By Russell Grigg

Dato for offentliggørelse
17 Apr 2010 18:40

First published in:

Creation 22(2):50-53
March-May 2000

All the design in living things is encoded in a sort of recipe book with lots of information. Information describes the complexity of a sequence - it does not depend on the matter of the sequence. It could be a sequence of ink molecules on paper (book) - however the information is not contained in the molecules of ink but in the patterns. Information can also be stored as sound wave patterns (e.g. speech), but again the information is not the sound waves themselves; electrical impulses (telephone); magnetic patterns (computer hard drive).

The anti-theistic physicist Paul Davies admits: 'There is no law of physics able to create information from nothing'. Information scientist Werner Gitt has demonstrated that the laws of nature pertaining to information show that, in all known cases, information requires an intelligent message sender, a conclusion rejected by Davies on purely philosphical (religious) grounds. Thus a modern version of the design argument involves detecting high information content. In fact, this is exactly what the SETI project is all about — the Search for ExtraTerrestrial Intelligence involves trying to detect a high-information radio signal, which they would regard as proof of an intelligent message sender, even if we had no idea of the nature of the sender.
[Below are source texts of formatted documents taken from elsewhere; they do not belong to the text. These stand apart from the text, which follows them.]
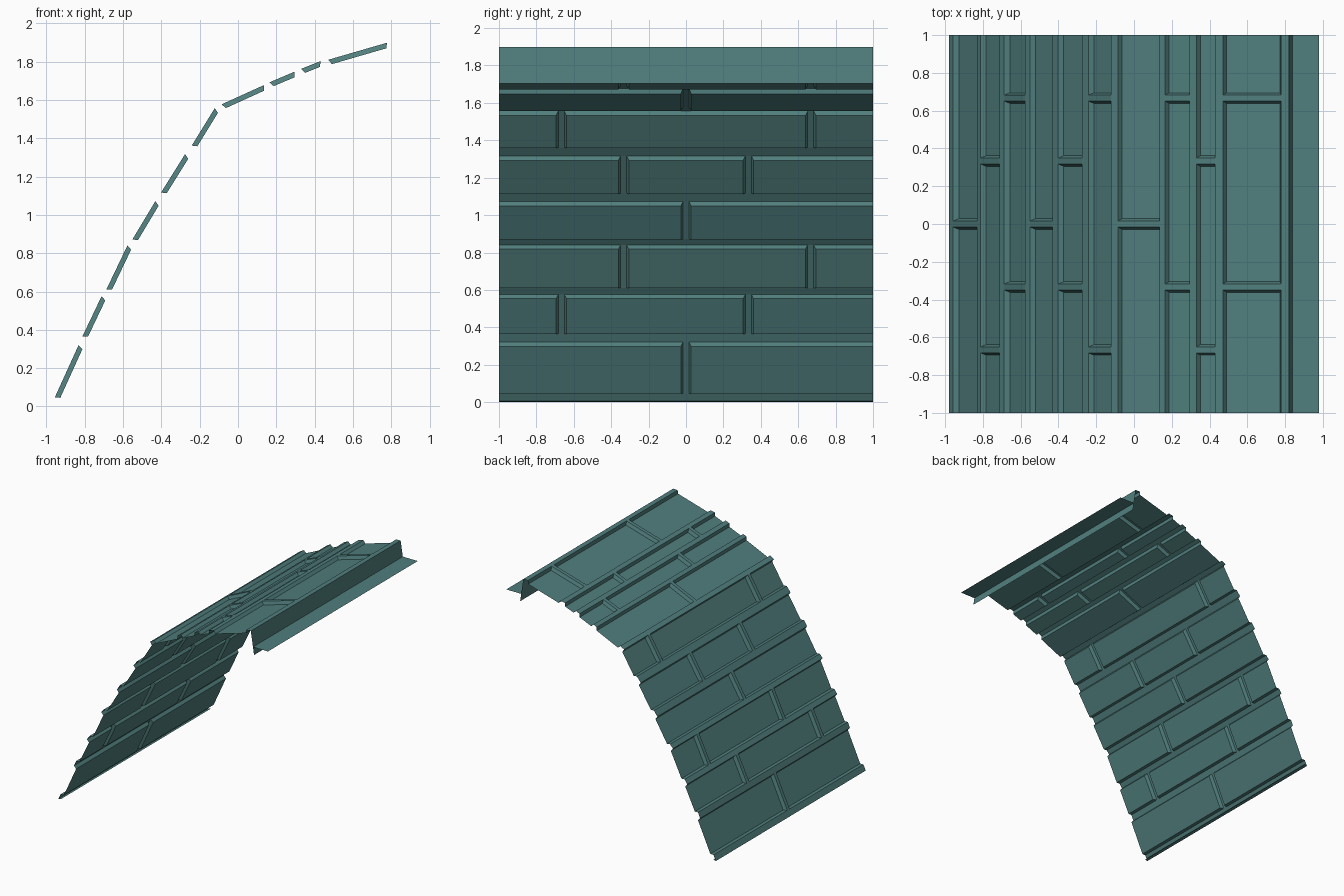
import bpy
import bmesh
from mathutils import Vector

cube = bpy.data.objects.get("Cube")
if cube:
    bpy.data.objects.remove(cube, do_unlink=True)

HALF_DEPTH = 0.0135    # half the height of a batten
BEVEL = 0.012          # slope width of batten sides
HALF_BATTEN = 0.022    # half width of the cross battens

teal = bpy.data.materials.new("teal_metal")
teal.use_nodes = True
color = (0.08, 0.21, 0.205, 1)
teal.diffuse_color = color
teal.node_tree.nodes["Principled BSDF"].inputs["Base Color"].default_value = color


def quad(bm, p, q, r, s):
    """Four (profile point, y) corners make one face."""
    bm.faces.new([bm.verts.new((c[0].x, c[1], c[0].y)) for c in (p, q, r, s)])


def strip(bm, p, q, y0=-1, y1=1):
    quad(bm, (p, y0), (q, y0), (q, y1), (p, y1))


def finish(bm, name):
    bmesh.ops.remove_doubles(bm, verts=bm.verts[:], dist=0.0005)
    mesh = bpy.data.meshes.new(name)
    bm.to_mesh(mesh)
    bm.free()
    mesh.materials.append(teal)
    bpy.context.collection.objects.link(bpy.data.objects.new(name, mesh))


# Each row: start and end in (x, z), then y of its cross battens
third = 1 / 3
rows = [
    ((-0.945, 0.04), (-0.82, 0.315), [0]),
    ((-0.80, 0.36), (-0.70, 0.57), [-2 * third, third]),
    ((-0.675, 0.605), (-0.565, 0.835), [-third, 2 * third]),
    ((-0.54, 0.865), (-0.42, 1.065), [0]),
    ((-0.39, 1.11), (-0.265, 1.31), [-third, third]),
    ((-0.23, 1.355), (-0.11, 1.55), [-2 * third, 2 * third]),
    ((-0.08, 1.565), (0.14, 1.665), [0]),
    ((0.17, 1.68), (0.30, 1.735), [-third, 2 * third]),
    ((0.335, 1.75), (0.435, 1.79), [-2 * third, third]),
    ((0.475, 1.797), (0.782, 1.886), [-third, 2 * third]),
]

panels = bmesh.new()
battens = bmesh.new()
previous = Vector((-0.98, 0))
strip(battens, Vector((-0.955, 0.005)), previous)   # folded bottom lip

for start, end, joints in rows:
    start, end = Vector(start), Vector(end)
    along = (end - start).normalized()
    out = Vector((-along.y, along.x)) * HALF_DEPTH
    top_a, top_b = start + out, end + out
    low_a, low_b = start - out + along * BEVEL, end - out - along * BEVEL

    # Long batten below this row, and the cross battens within it
    strip(battens, previous, top_a)
    previous = top_b
    for y in joints:
        strip(battens, top_a, top_b, y - HALF_BATTEN + BEVEL / 2, y + HALF_BATTEN - BEVEL / 2)

    # Recessed panels with sloped sides, open at the sheet's ends
    limits = [-1] + joints + [1]
    for i in range(len(limits) - 1):
        first, last = i == 0, i == len(limits) - 2
        y0 = limits[i] + (0 if first else HALF_BATTEN - BEVEL / 2)
        y1 = limits[i + 1] - (0 if last else HALF_BATTEN - BEVEL / 2)
        in0 = y0 + (0 if first else BEVEL)
        in1 = y1 - (0 if last else BEVEL)
        strip(panels, low_a, low_b, in0, in1)
        quad(panels, (top_a, y0), (low_a, in0), (low_a, in1), (top_a, y1))
        quad(panels, (low_b, in0), (top_b, y0), (top_b, y1), (low_b, in1))
        if not first:
            quad(panels, (top_a, y0), (top_b, y0), (low_b, in0), (low_a, in0))
        if not last:
            quad(panels, (low_a, in1), (low_b, in1), (top_b, y1), (top_a, y1))

finish(panels, "roof_panels")

# Cap at the top of the sheet
cap = Vector((0.82, 1.9))
strip(battens, previous, cap)
finish(battens, "battens")

# Upright edge trim with a flat flange
trim = bmesh.new()
fold = Vector((0.84, 1.77))
strip(trim, cap, fold)
strip(trim, fold, Vector((0.85, 1.705)))
finish(trim, "edge_wall")
flange = bmesh.new()
strip(flange, fold, Vector((0.98, 1.77)))
finish(flange, "edge_flange")
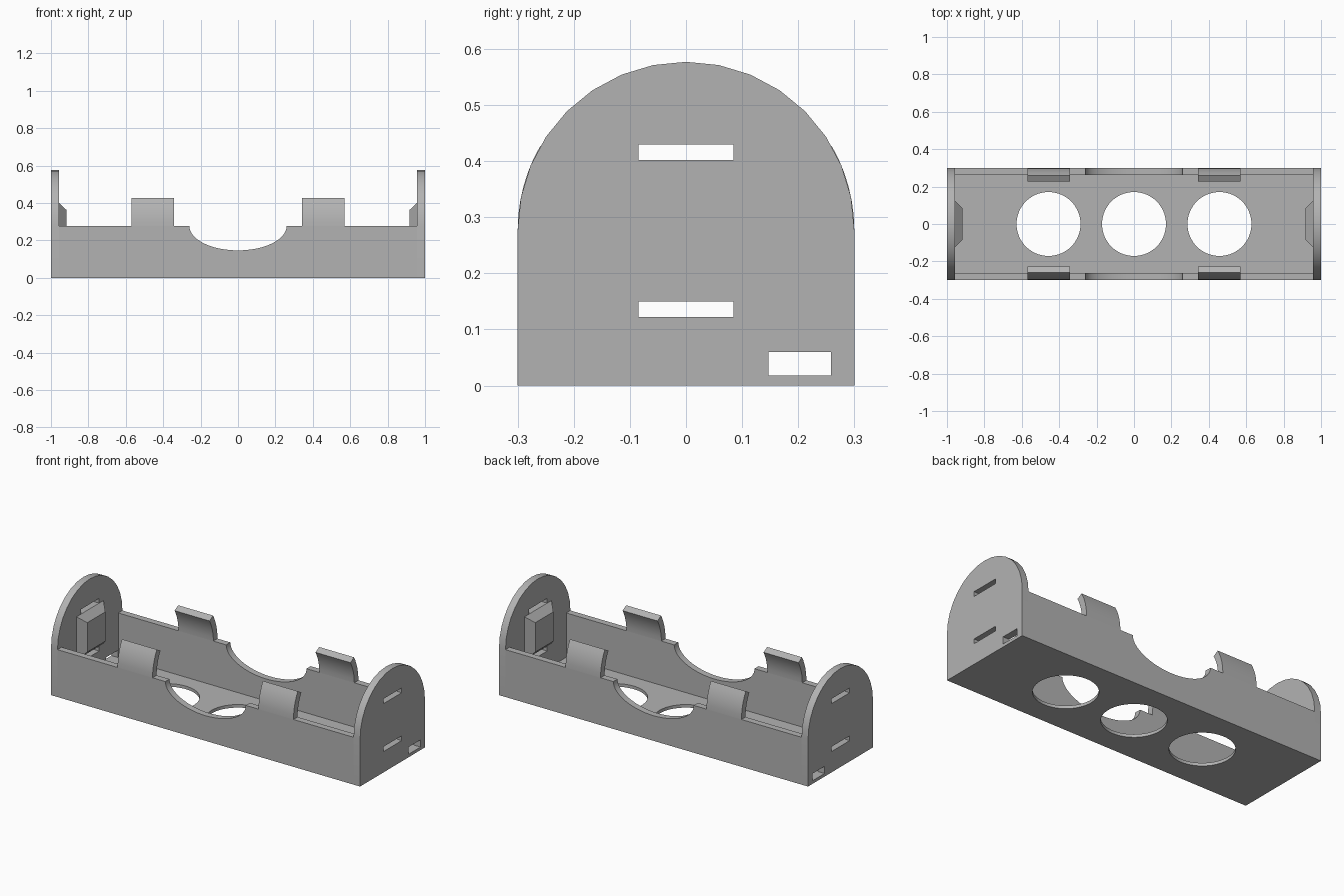
import bpy, bmesh
from math import sin, cos, pi, radians

if "Cube" in bpy.data.objects:
    bpy.data.objects.remove(bpy.data.objects["Cube"], do_unlink=True)

grey = bpy.data.materials.new("grey plastic")
grey.use_nodes = True
grey.diffuse_color = (0.45, 0.45, 0.45, 1)
grey.node_tree.nodes["Principled BSDF"].inputs["Base Color"].default_value = grey.diffuse_color

R, T = 0.3, 0.038        # outer radius, wall thickness
AXIS = 0.277             # height of the walls and of the cell axis
INNER = R - T
END = 0.958              # inner face of the end plates
FLOOR = 0.018


def arc(cx, cy, rx, ry, start, stop, n):
    angles = [radians(start + (stop - start) * i / n) for i in range(n + 1)]
    return [(cx + rx * cos(a), cy + ry * sin(a)) for a in angles]


def rect(a0, a1, b0, b1):
    return [(a0, b0), (a1, b0), (a1, b1), (a0, b1)]


def prism(name, points, axis, lo, hi):
    """Extrude a 2D outline along an axis, from lo to hi."""
    def place(p, d):
        return {"x": (d, *p), "y": (p[0], d, p[1]), "z": (*p, d)}[axis]
    bm = bmesh.new()
    low = [bm.verts.new(place(p, lo)) for p in points]
    high = [bm.verts.new(place(p, hi)) for p in points]
    bm.faces.new(low)
    bm.faces.new(high)
    for i in range(len(points)):
        j = (i + 1) % len(points)
        bm.faces.new((low[i], low[j], high[j], high[i]))
    return finish(name, bm)


def finish(name, bm):
    bmesh.ops.recalc_face_normals(bm, faces=bm.faces)
    mesh = bpy.data.meshes.new(name)
    bm.to_mesh(mesh)
    bm.free()
    mesh.materials.append(grey)
    ob = bpy.data.objects.new(name, mesh)
    bpy.context.collection.objects.link(ob)
    return ob


def activate(ob):
    bpy.ops.object.select_all(action="DESELECT")
    ob.select_set(True)
    bpy.context.view_layer.objects.active = ob


def cut(ob, cutters):
    activate(ob)
    for cutter in cutters:
        mod = ob.modifiers.new("cut", "BOOLEAN")
        mod.operation, mod.solver, mod.object = "DIFFERENCE", "EXACT", cutter
        bpy.ops.object.modifier_apply(modifier=mod.name)
        bpy.data.objects.remove(cutter, do_unlink=True)


def smooth(ob):
    activate(ob)
    bpy.ops.object.shade_smooth_by_angle(angle=radians(30))


# Floor with three round openings
floor = prism("floor", rect(-END, END, -INNER, INNER), "z", 0, FLOOR)
cut(floor, [prism("hole_cutter", arc(x, 0, 0.171, 0.171, 0, 360, 64)[:-1], "z", -0.1, 0.1)
            for x in (-0.457, 0, 0.457)])
smooth(floor)

# Side walls with a finger scoop, and two curved clips on each
wall_outline = ([(-END, 0), (END, 0), (END, AXIS)]
                + arc(0, AXIS, 0.26, 0.13, 0, -180, 32) + [(-END, AXIS)])
for side, s in (("front", -1), ("back", 1)):
    smooth(prism(side + "_wall", wall_outline, "y", s * INNER, s * R))
    section = arc(0, AXIS, R, R, 0, 30, 6) + arc(0, AXIS, INNER, INNER, 30, 0, 6)
    section = [(s * y, z) for y, z in section]
    for hand, x in (("right", -0.456), ("left", 0.456)):
        smooth(prism(f"{side}_{hand}_clip", section, "x", x - 0.113, x + 0.113))

# Rounded end plates with contact slots and a wire opening
plate_outline = [(-R, 0), (R, 0)] + arc(0, AXIS, R, R, 0, 180, 16)
openings = [rect(-0.085, 0.085, 0.122, 0.15),
            rect(-0.085, 0.085, 0.402, 0.43),
            rect(0.147, 0.258, FLOOR, 0.06)]
for hand, s in (("right", -1), ("left", 1)):
    plate = prism(hand + "_end_plate", plate_outline, "x", s * END, s)
    cut(plate, [prism("slot_cutter", o, "x", s * 0.9, s * 1.1) for o in openings])
    smooth(plate)

    # Bevelled contact pad on the inner face
    bm = bmesh.new()
    base, tip = ([bm.verts.new((s * x, y, AXIS + z)) for y, z in rect(-w, w, -h, h)]
                 for x, w, h in ((END, 0.125, 0.125), (0.917, 0.083, 0.086)))
    bm.faces.new(base)
    bm.faces.new(tip)
    for i in range(4):
        j = (i + 1) % 4
        bm.faces.new((base[i], base[j], tip[j], tip[i]))
    finish(hand + "_contact_pad", bm)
In living things, information is all stored in patterns of DNA, which encode the instructions to make proteins, the building blocks for all the machinery of life. There are four types of DNA 'letters' called nucleotides, and 20 types of protein 'letters' called amino acids. A group (codon) of 3 DNA 'letters' codes for one protein 'letter'. The information is not contained in the chemistry of the 'letters' themselves, but in their sequence. DNA is by far the most compact information storage/retrieval system known.

Now consider if we had to write the information of living things in book form. Dawkins admits, '[T]here is enough information capacity in a single human cell to store the Encyclopaedia Britannica, all 30 volumes of it, three or four times over'. Even the simplest living organism has 482 proteincoding genes of 580,000 'letters'.
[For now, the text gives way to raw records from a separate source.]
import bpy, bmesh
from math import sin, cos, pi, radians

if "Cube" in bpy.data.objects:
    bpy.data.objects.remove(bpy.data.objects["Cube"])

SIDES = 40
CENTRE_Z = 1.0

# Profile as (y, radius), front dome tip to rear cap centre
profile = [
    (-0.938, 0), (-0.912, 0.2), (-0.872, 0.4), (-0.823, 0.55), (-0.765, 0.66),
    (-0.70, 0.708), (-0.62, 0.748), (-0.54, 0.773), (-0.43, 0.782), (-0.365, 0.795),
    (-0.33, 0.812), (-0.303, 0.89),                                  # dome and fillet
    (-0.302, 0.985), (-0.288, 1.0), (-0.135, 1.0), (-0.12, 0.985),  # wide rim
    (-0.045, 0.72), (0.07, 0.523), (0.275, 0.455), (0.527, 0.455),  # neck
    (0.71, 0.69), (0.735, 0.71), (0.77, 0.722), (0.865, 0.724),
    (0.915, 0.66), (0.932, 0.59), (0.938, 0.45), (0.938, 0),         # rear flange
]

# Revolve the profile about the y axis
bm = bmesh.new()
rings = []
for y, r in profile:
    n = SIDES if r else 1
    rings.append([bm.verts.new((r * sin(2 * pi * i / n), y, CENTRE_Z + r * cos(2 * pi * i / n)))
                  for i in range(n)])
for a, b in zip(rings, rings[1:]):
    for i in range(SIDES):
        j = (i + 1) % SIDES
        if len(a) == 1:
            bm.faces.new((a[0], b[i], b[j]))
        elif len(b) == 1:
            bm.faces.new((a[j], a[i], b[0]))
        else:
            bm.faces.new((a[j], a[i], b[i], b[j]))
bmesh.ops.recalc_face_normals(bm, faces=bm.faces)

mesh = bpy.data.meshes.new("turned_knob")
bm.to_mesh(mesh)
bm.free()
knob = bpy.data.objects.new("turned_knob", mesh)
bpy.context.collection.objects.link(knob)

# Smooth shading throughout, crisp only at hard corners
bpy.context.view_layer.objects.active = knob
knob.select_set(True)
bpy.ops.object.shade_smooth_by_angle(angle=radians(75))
Let's suppose we had the technology to go the other way, and store books' information in DNA - this would be the ideal computer technology. The amount of information that could be stored in a pinhead's volume of DNA is equivalent to a pile of paperback books 500 times as tall as the distance from Earth to the moon, each with a different, yet specific content.4 Putting it another way, a pinhead of DNA would have a billion times more information capacity than a 4 gigabyte hard drive.
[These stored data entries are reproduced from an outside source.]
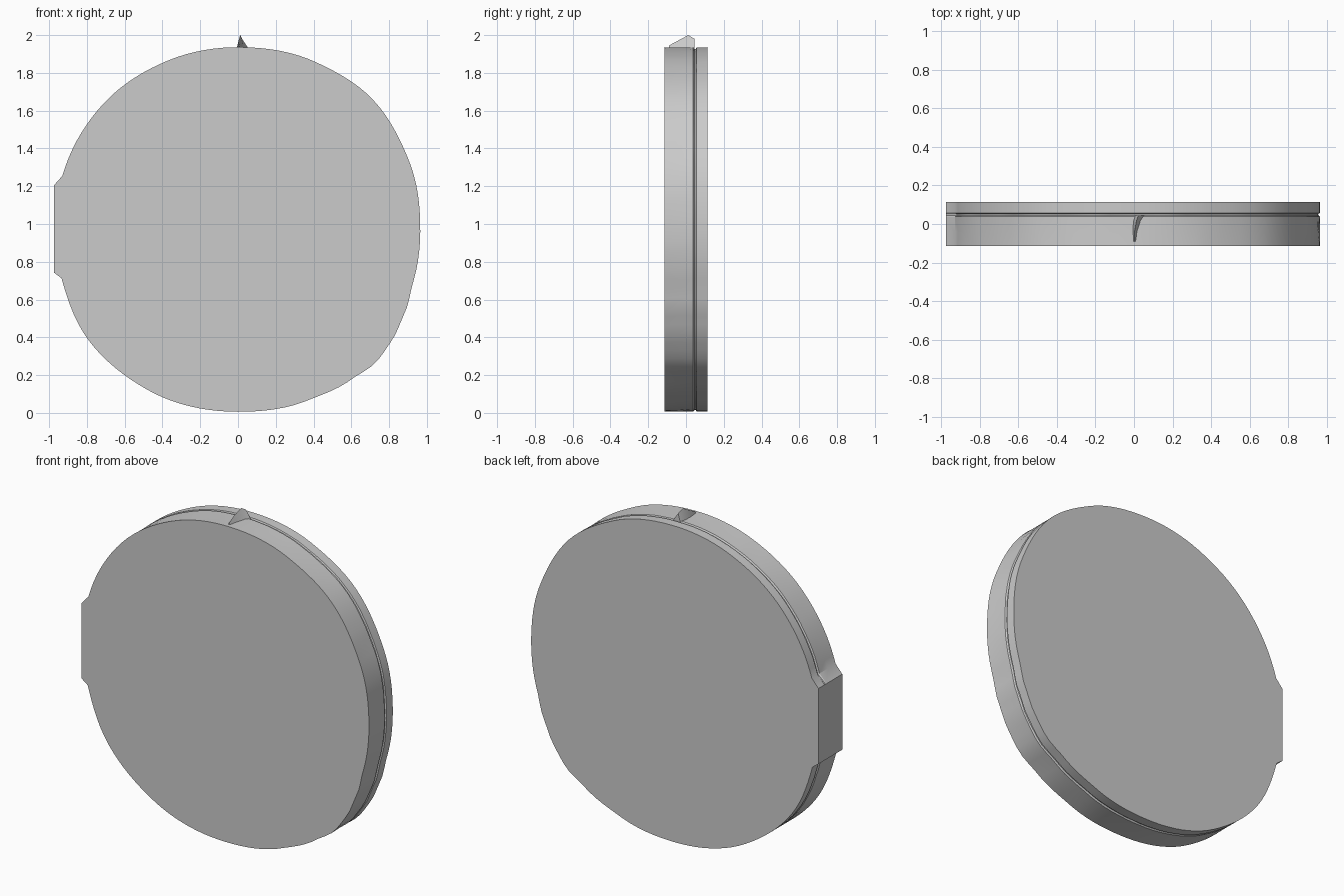
import bpy, bmesh, random
from math import radians, sin, cos

if "Cube" in bpy.data.objects:
    bpy.data.objects.remove(bpy.data.objects["Cube"])

random.seed(4)
CZ = 0.97

# Slightly irregular round outline: (angle in degrees, radius)
RADII = [(-164.6, .969), (-144, .984), (-120, .974), (-90, .964), (-68, .976),
         (-53, .994), (-44, 1.013), (-36, 1.004), (-27, .987), (-17, .968),
         (0, .965), (22, .976), (45, .992), (65, .978), (90, .966),
         (112, .969), (135, .976), (150, .975), (163, .973)]


def radius(a):
    for (a0, r0), (a1, r1) in zip(RADII, RADII[1:]):
        if a <= a1:
            t = (a - a0) / (a1 - a0)
            t = t * t * (3 - 2 * t)
            return r0 + (r1 - r0) * t
    return RADII[-1][1]


def new_object(name, bm):
    bmesh.ops.recalc_face_normals(bm, faces=bm.faces)
    mesh = bpy.data.meshes.new(name)
    bm.to_mesh(mesh)
    bm.free()
    obj = bpy.data.objects.new(name, mesh)
    bpy.context.collection.objects.link(obj)
    bpy.context.view_layer.objects.active = obj
    obj.select_set(True)
    bpy.ops.object.shade_smooth_by_angle(angle=radians(25))
    obj.select_set(False)
    return obj


# Disc outline, closed by the flat tab on the left
N = 110
outline = []
for i in range(N + 1):
    a = -164.6 + 327.6 * i / N
    r = radius(a)
    outline.append((r * cos(radians(a)), CZ + r * sin(radians(a))))
outline += [(-.975, 1.204), (-.975, .743)]

# Disc body: rings from front to back with a shallow rim groove and rough rim
bm = bmesh.new()
rings = []
for y, inset, rough in [(-.115, 0, 0), (-.04, 0, .003), (.038, 0, .002),
                        (.044, .008, .003), (.052, .008, .003),
                        (.056, 0, .002), (.115, 0, 0)]:
    ring = []
    for k, (x, z) in enumerate(outline):
        s = 1.0
        if k <= N:
            s -= inset + random.uniform(0, rough)
        ring.append(bm.verts.new((x * s, y, CZ + (z - CZ) * s)))
    rings.append(ring)
for a, b in zip(rings, rings[1:]):
    n = len(a)
    for k in range(n):
        bm.faces.new((a[k], a[(k + 1) % n], b[(k + 1) % n], b[k]))
bm.faces.new(rings[0])
bm.faces.new(rings[-1])
new_object("disc_body", bm)

# Small curved fin on top of the rim
bm = bmesh.new()
sections = []
for y, x0, x1, xt, top in [(-.09, -.005, .012, .002, 1.945),
                           (-.04, -.008, .018, .003, 1.972),
                           (.012, -.005, .035, .012, 2.0),
                           (.045, .005, .058, .022, 1.98)]:
    sections.append([bm.verts.new((x0, y, 1.925)), bm.verts.new((x1, y, 1.925)),
                     bm.verts.new((xt, y, top))])
for a, b in zip(sections, sections[1:]):
    for k in range(3):
        bm.faces.new((a[k], a[(k + 1) % 3], b[(k + 1) % 3], b[k]))
bm.faces.new(sections[0])
bm.faces.new(sections[-1])
new_object("top_fin", bm)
Just as letters of the alphabet will not write the Annals of Ennius by themselves, the DNA letters will not form meaningful sequences on their own. And just as the Annals would be meaningless to a person who didn't understand the language, the DNA 'letter' arrangements would be meaningless without the 'language' of the DNA code.



1. Gitt, W., In the beginning was Information, CLV, Bielefeld, Germany, 1997.
2. Dawkins, R., The Blind Watchmaker, W.W. Norton, NY, USA, p. 115, 1986.
3. Fraser, C.M. et al., The minimal gene complement of Mycoplasma genitalium, Science, 270(5235):397–403, 1995; perspective by Goffeau, A., Life With 482 Genes, same issue, pp. 445–446.
4. Gitt, W., Dazzling Design in Miniature, Creation 20(1):6, 1997.